A Gigantic Booger
“I was in dental school doing a hospital rotation. We were asked to do a dental exam on an unconscious man who had been found unconscious while high on heroin. He was going to recover, but was sedated. He was septic with a bacteria commonly found orally, (Strep veridans, perhaps). On exam we saw some very poor quality… dentistry… but there was also a thick white crust covering his extremely dry mouth and tongue.
We debated what it might be, with one guess being a severe Candida overgrowth. We cultured it and found no fungal growth under the microscope. He was brought to the dental clinic for debridement. When he came to our clinic and water was sprayed trying to clean him up, it became clear what it was. He had sinus drainage into his mouth that had dried and he essentially had a quarter inch thick layer of booger covering his mouth and throat.”
Dentures Can Mold, Too
“My dad’s a dentist. He pulled out a patient’s dentures and they were covered in mold. Yep, the patient was wearing moldy dentures… I would assume anybody that takes care of their mouth in such a terrible way takes care of the rest of their body in a similar manner.”
It’s Gonna Blow!
“I dated a dentist. He was telling me about a patient that had an abscess so large that when he lanced it, there was like a volcano eruption of pus coming out of his mouth.”
An Incredibly Clinical Description
“Dental nurse here. We once pulled a bit of old rotting chicken out from under somebody’s implant denture. It smelt like Satan’s fart.”
Digging For Decay
“I had a patient whose insides of his mouth was covered in layers of multicolored calculus. Black, green and red. I had to ultrasonic scale each individual tooth for a good few minutes, unearthing layers upon layers of mineralized crap. The stench was also horrendous.

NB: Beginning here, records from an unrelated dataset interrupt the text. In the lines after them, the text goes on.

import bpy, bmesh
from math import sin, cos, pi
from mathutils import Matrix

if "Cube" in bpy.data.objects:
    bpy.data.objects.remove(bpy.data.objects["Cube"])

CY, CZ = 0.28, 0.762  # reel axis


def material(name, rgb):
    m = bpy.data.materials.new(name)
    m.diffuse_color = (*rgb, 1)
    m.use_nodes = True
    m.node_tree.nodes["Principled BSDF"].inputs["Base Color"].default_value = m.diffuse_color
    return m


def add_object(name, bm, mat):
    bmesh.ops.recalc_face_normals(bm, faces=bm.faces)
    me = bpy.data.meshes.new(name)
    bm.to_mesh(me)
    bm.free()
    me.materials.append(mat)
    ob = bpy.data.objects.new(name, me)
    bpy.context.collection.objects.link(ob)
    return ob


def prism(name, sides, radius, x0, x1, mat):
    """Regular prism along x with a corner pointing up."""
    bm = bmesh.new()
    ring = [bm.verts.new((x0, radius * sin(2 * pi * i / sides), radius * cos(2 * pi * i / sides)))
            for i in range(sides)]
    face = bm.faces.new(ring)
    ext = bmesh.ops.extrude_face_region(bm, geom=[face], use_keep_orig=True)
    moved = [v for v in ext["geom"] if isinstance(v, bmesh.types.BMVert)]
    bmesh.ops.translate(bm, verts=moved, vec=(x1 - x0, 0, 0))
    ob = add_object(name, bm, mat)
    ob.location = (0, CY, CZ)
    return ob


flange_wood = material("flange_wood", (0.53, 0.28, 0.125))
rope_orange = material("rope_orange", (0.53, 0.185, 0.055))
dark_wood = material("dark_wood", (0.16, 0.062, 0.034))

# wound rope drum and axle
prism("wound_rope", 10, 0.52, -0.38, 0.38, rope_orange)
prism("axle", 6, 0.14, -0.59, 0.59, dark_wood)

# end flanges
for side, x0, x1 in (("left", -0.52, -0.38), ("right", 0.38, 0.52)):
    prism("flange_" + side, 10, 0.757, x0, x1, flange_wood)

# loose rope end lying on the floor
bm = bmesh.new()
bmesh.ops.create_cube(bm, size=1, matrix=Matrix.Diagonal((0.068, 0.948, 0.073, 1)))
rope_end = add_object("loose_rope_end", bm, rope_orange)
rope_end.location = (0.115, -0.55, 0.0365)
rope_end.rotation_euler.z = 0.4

At that point I wondered if I was a dentist or an archeologist.”
Wrecking Ball Required
“One [patient in dental school] was a 36-year-old female recovering meth addict. Her teeth were so badly decayed and covered in calculus that a ‘calculus bridge’ had formed on the tongue side of the lower anterior teeth, essentially gluing them together. My oral surgery instructors decided that before we pulled all her teeth, I needed to debride them so as to not have pieces of calculus fall into the sockets during extraction and lead to healing issues.
When I signed in with my periodontal faculty to scale and debride her teeth, my faculty member actually told me she was jealous that I got to scrape and blast all of that sh*t off. It was like using a wrecking ball with so much junk coming off those teeth.”

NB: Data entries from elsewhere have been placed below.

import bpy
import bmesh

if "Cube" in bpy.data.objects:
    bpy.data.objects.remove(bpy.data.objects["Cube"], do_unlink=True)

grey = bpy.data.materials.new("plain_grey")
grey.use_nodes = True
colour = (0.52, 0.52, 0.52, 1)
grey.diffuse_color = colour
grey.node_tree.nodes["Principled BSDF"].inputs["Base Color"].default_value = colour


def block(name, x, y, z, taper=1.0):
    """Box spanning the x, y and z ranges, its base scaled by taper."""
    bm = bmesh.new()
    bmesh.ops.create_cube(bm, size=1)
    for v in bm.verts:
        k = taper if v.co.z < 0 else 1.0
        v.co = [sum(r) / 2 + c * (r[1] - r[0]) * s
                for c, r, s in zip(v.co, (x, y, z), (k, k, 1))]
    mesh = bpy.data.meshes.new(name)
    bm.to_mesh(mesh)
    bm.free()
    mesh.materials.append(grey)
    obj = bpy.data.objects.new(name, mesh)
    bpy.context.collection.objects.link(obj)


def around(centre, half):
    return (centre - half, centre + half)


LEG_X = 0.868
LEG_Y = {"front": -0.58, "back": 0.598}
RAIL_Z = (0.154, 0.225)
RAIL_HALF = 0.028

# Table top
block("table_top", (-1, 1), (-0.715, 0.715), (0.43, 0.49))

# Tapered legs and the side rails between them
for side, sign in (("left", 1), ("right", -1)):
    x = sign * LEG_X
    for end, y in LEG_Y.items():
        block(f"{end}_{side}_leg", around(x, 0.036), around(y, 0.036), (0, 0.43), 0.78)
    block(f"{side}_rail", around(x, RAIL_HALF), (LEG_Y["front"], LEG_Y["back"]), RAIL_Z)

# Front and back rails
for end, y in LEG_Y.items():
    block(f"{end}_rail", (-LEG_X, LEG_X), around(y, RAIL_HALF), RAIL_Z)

“My mum said her boss found a tomato plant growing under a patients dentures that they never removed for three months…”
Spontaneously Shedding Teeth
“An old depressed man once had so much calculi (is that the English term? The impacted hard-as-f*ck white stuff) that it covered his teeth entirely. Removing that caused two teeth to fall spontaneously because there was no more tissue to hold them.”
Fill In The Blanks
“[I am a] dental assistant. The hygienist once pulled out what looked like a pubic hair from between a patient’s teeth. We just looked at each other and said nothing.”
Another Reason Not To Chew Tobacco
“I always warn patients [to not smoke] after extractions (any surgery actually), explaining the increased risk of dry socket (osteomyelitis). In fact my standard admonition is, ‘If you get dry socket after smoking and return looking for sympathy I’ll hand you a dictionary and you can find it between sh*t and syphilis.’
One day a smoker returned with a dry socket, swearing that he had not smoked as per directions. His significant other backed him up. After numbing him and during the debridement of the socket, I removed a chunk of vegetable matter which he identified as chewing tobacco. Now, my post-op instructions include restricting chew.”
The Black Thing
“Had a patient show up with [a black thing in his mouth]. It didn’t strike me as that gross, but my assistant was dry heaving as we removed it…
The black thing… is an organizing thrombus (essentially a blood clot that keeps growing). The patient had a tooth removed a few days prior, and came back to the clinic because this thing had grown from the tooth socket over a period of four-five days. Completely painless and benign, if a bit unsightly.”